Virgil Abloh Sounds Off on Diet Prada and Accusations of Plagiarism

Involving what he describes as “basically the use of a yellow fabric.”

Virgil Abloh - May 2017 - The Superconnector
Photographs by Walter Pfeiffer; Sittings editor: Hannes Hetta. Set design by Jean Michel Bertin at Streeters London.photography assistants: Torvioll Jashari, Aline Blocman; fashion assistant: Evens Jean-Pierre

Virgil Abloh, the artistic director of men’s wear at Louis Vuitton and founder of Off-White, has already had his fair share of highs and lows in 2019. In January, he successfully rolled out a glow-in-the-dark Louis Vuitton bag that promptly drove the Internet wild, only to roll out his Michael Jackson–inspired collection for the house at the worst imaginable moment. And before long, the other collection Abloh had been working on, for Off-White, would stir up some controversy of its own.

Two days after Abloh staged Off-White’s fall 2019 men’s show, the industry watchdog Diet Prada Instagrammed two looks from the collection—displayed side by side with two looks by the up-and-coming designers Colrs and Gramm, to which Abloh’s designs bore an unmistakable resemblance.

It wasn’t the first time that Abloh caught Diet Prada’s attention. He’s done so on enough occasions, in fact, that The New Yorker felt compelled to ask him about it in a new profile, published on Monday. “Ring the alarm!” he responded in mock panic.

Yes, Abloh has been accused of knockoffs enough times to have a response at the ready. (See: the chair featured in his 2018 Markarad line for Ikea that seemed to directly reference the work of the modern furniture designer Paul McCobb, and the T-shirt he designed for Off-White in 2016 that featured lettering identical to a 1966 design by A. G. Fronzoni.) If any designer would pay attention to Diet Prada—and, according to Alber Elbaz, “every designer in the world is following Diet Prada”—it’s Abloh, the king of social media superinfluencers.
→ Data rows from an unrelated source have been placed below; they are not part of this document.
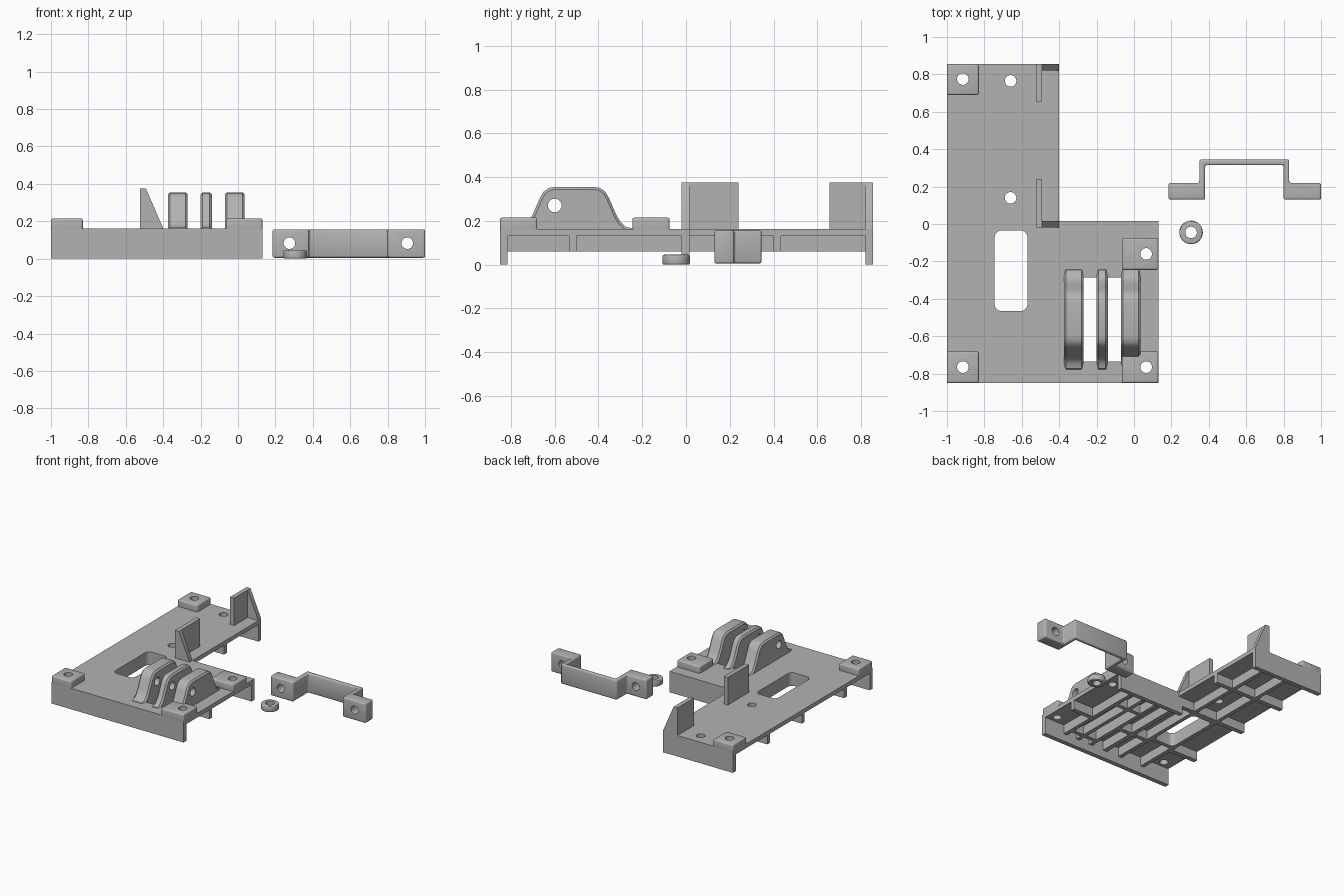
import bpy, bmesh, math

if "Cube" in bpy.data.objects:
    bpy.data.objects.remove(bpy.data.objects["Cube"])

grey = bpy.data.materials.new("mid grey")
grey.diffuse_color = (0.45, 0.45, 0.45, 1)
grey.use_nodes = True
grey.node_tree.nodes["Principled BSDF"].inputs["Base Color"].default_value = grey.diffuse_color


def prism(name, pts, axis, lo, hi, bevel=0.0):
    """Extrude a 2D profile along an axis: x -> (y,z), y -> (x,z), z -> (x,y)."""
    def place(p, t):
        return {"x": (t, p[0], p[1]), "y": (p[0], t, p[1]), "z": (p[0], p[1], t)}[axis]
    bm = bmesh.new()
    face = bm.faces.new([bm.verts.new(place(p, lo)) for p in pts])
    ext = bmesh.ops.extrude_face_region(bm, geom=[face])
    d = hi - lo
    vec = {"x": (d, 0, 0), "y": (0, d, 0), "z": (0, 0, d)}[axis]
    bmesh.ops.translate(bm, vec=vec, verts=[v for v in ext["geom"] if isinstance(v, bmesh.types.BMVert)])
    bmesh.ops.recalc_face_normals(bm, faces=bm.faces)
    me = bpy.data.meshes.new(name)
    bm.to_mesh(me)
    bm.free()
    me.materials.append(grey)
    ob = bpy.data.objects.new(name, me)
    bpy.context.collection.objects.link(ob)
    if bevel:
        m = ob.modifiers.new("bevel", "BEVEL")
        m.width, m.segments, m.limit_method = bevel, 3, "ANGLE"
        m.angle_limit = math.radians(40)
        apply(ob, m)
    return ob


def apply(ob, mod):
    bpy.ops.object.select_all(action="DESELECT")
    ob.select_set(True)
    bpy.context.view_layer.objects.active = ob
    bpy.ops.object.modifier_apply(modifier=mod.name)


def rect(x0, x1, y0, y1):
    return [(x0, y0), (x1, y0), (x1, y1), (x0, y1)]


def box(name, x0, x1, y0, y1, z0, z1, bevel=0.0):
    return prism(name, rect(x0, x1, y0, y1), "z", z0, z1, bevel)


def circle(cx, cy, r, n=32):
    return [(cx + r * math.cos(2 * math.pi * i / n), cy + r * math.sin(2 * math.pi * i / n)) for i in range(n)]


def rounded(x0, x1, y0, y1, r, n=6):
    pts = []
    for k, (cx, cy) in enumerate([(x1 - r, y1 - r), (x0 + r, y1 - r), (x0 + r, y0 + r), (x1 - r, y0 + r)]):
        for i in range(n + 1):
            a = math.pi / 2 * (k + i / n)
            pts.append((cx + r * math.cos(a), cy + r * math.sin(a)))
    return pts


def cut(ob, *cutters):
    for pts, axis, lo, hi in cutters:
        c = prism("cutter", pts, axis, lo, hi)
        c.hide_render = True
        m = ob.modifiers.new("cut", "BOOLEAN")
        m.operation, m.solver, m.object = "DIFFERENCE", "EXACT", c
        apply(ob, m)
        bpy.data.objects.remove(c)
    return ob


X0, X1, XN = -1.0, 0.13, -0.4        # left, right and notch edges
Y0, Y1, YN = -0.85, 0.855, 0.015     # front, back and notch edges
TOP, UNDER, RIB = 0.162, 0.13, 0.06
T = 0.035                            # wall thickness
HR = 0.031                           # screw hole radius
corner_holes = [(-0.915, 0.775), (-0.915, -0.765), (0.065, -0.16), (0.065, -0.765)]
window = (rounded(-0.745, -0.57, -0.465, -0.035, 0.035), "z", -0.1, 0.5)
slots = [(rect(a, b, -0.735, -0.285), "z", -0.1, 0.5) for a, b in [(-0.27, -0.2), (-0.14, -0.07)]]

# L-shaped deck with holes, window and slots
deck = prism("deck", [(X0, Y0), (X1, Y0), (X1, YN), (XN, YN), (XN, Y1), (X0, Y1)], "z", UNDER, TOP)
cut(deck, window, *slots, *[(circle(x, y, HR), "z", -0.1, 0.5)
                            for x, y in corner_holes + [(-0.66, 0.765), (-0.66, 0.14)]])

# full-height end walls
box("front_wall", X0, X1, Y0, Y0 + T, 0, UNDER)
box("back_wall", X0, XN, Y1 - T, Y1, 0, UNDER)
box("notch_wall", XN - T, X1, YN - T, YN, 0, UNDER)

# shallow cross ribs
box("cross_rib_middle", X0, XN - T, YN - T, YN, RIB, UNDER)
box("cross_rib_back", X0, XN, 0.4, 0.435, RIB, UNDER)
box("cross_rib_front_left", X0, -0.775, -0.535, -0.5, RIB, UNDER)
box("cross_rib_front_mid", -0.54, -0.3, -0.535, -0.5, RIB, UNDER)
box("cross_rib_front_right", -0.04, X1, -0.535, -0.5, RIB, UNDER)

# lengthwise ribs
for x in (-0.775, -0.57):
    box("long_rib_back", x, x + 0.03, YN, Y1 - T, RIB, UNDER)
    box("long_rib_front", x, x + 0.03, Y0 + T, -0.495, RIB, UNDER)
box("long_rib_notch", XN - T, XN, Y0 + T, YN - T, RIB, UNDER)
for x in (-0.30, -0.185, -0.07):
    box("slot_rib", x, x + 0.03, Y0 + T, YN - T, RIB, UNDER)
for y in (-0.765, -0.285):
    box("slot_end_rib", -0.3, -0.04, y, y + 0.03, RIB, UNDER)

# rim below the window
cut(box("window_rim", -0.775, -0.54, -0.495, -0.005, RIB, UNDER), window)

# raised corner pads with screw holes
pads = [(X0, -0.83, 0.69, Y1), (X0, -0.83, Y0, -0.68), (-0.065, X1, -0.245, -0.075), (-0.065, X1, Y0, -0.68)]
for (a, b, c, d), (hx, hy) in zip(pads, corner_holes):
    pad = box("corner_pad", a, b, c, d, 0.14, 0.215, 0.01)
    cut(pad, (circle(hx, hy, HR), "z", -0.1, 0.5))

# three hinge lugs, cross-drilled
half = [(0.275, 0.14), (0.275, 0.163), (0.235, 0.172), (0.21, 0.195), (0.19, 0.23), (0.16, 0.3),
        (0.142, 0.332), (0.118, 0.35), (0.09, 0.355)]
profile = [(-0.51 + y, z) for y, z in half] + [(-0.51 - y, z) for y, z in reversed(half)]
for a, b in [(-0.375, -0.27), (-0.2, -0.14), (-0.07, 0.035)]:
    lug = prism("hinge_lug", profile, "x", a, b)
    m = lug.modifiers.new("bevel", "BEVEL")
    m.width, m.segments, m.limit_method, m.angle_limit = 0.012, 1, "ANGLE", math.radians(60)
    apply(lug, m)
    cut(lug, (circle(-0.6, 0.27, HR), "x", -0.6, 0.3))

# two upright tabs, each braced by a tapered gusset
gusset = [(-0.525, 0.13), (-0.525, 0.375), (-0.492, 0.375), (XN, TOP), (XN, 0.13)]
for y0, y1, gy in [(-0.02, 0.24, YN - T), (0.655, Y1, Y1 - T)]:
    box("upright_tab", -0.525, -0.492, y0, y1, 0.14, 0.375)
    prism("tab_gusset", gusset, "y", gy, gy + T)

# separate strap bracket with two drilled feet
strap_pts = [(0.185, 0.13), (0.38, 0.13), (0.38, 0.315), (0.8, 0.315), (0.8, 0.13), (1.0, 0.13),
             (1.0, 0.22), (0.83, 0.22), (0.83, 0.345), (0.35, 0.345), (0.35, 0.22), (0.185, 0.22)]
strap = prism("strap_bracket", strap_pts, "z", 0.005, 0.157, 0.01)
cut(strap, *[(circle(x, 0.083, HR), "y", 0.0, 0.29) for x in (0.275, 0.905)])

# loose spacer ring
ring = prism("spacer_ring", circle(0.305, -0.045, 0.063, 40), "z", 0, 0.045, 0.008)
cut(ring, (circle(0.305, -0.045, HR), "z", -0.1, 0.2))

# smooth rounded faces, keep hard edges
bpy.ops.object.select_all(action="SELECT")
bpy.ops.object.shade_smooth_by_angle(angle=math.radians(30))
And, indeed, he does: “All props to them, that’s a great concept,” he said of the watchdog account.

He didn’t stop there. It wasn’t long before he embarked on a Kanye-lite rant about the energy and negativity involved in accusations of plagiarism. Diet Prada, he continued, doesn’t take into consideration that coincidences can happen—and a coincidence is exactly what he thinks occurred in the case of his controversy with Colrs. According to Abloh, he did not see the looks that Diet Prada compared his to until after he offered his response, but even if he had, the similarities would apparently have seemed negligible: Both of the designs, he says, can be summed up as “basically the use of a yellow fabric with a pattern on it.”

To be fair, he was nowhere near as cruel to Diet Prada as others in the industry have been to him. Take Abloh’s “obsession” with Raf Simons, whose work he’s studied for more than a decade. Simons still didn’t know too much about Abloh when GQ spoke with him in 2017, and what little he did know of “the guy from Off-White,” he didn’t exactly like. “I’m inspired by people who bring something that I think has not been seen, that is original,” he said, somewhat softening the blow by adding, “He’s a sweet guy. I like him a lot actually.”

As usual, though, no one can top the late Karl Lagerfeld. His response last year when asked whether he’d rather spend the rest of his life on a deserted island with Simon Porte Jacquemus, Jonathan Anderson, or Abloh? “I’d kill myself first.”

Related: The Biggest Fashion Controversies of 2018, According to Diet Prada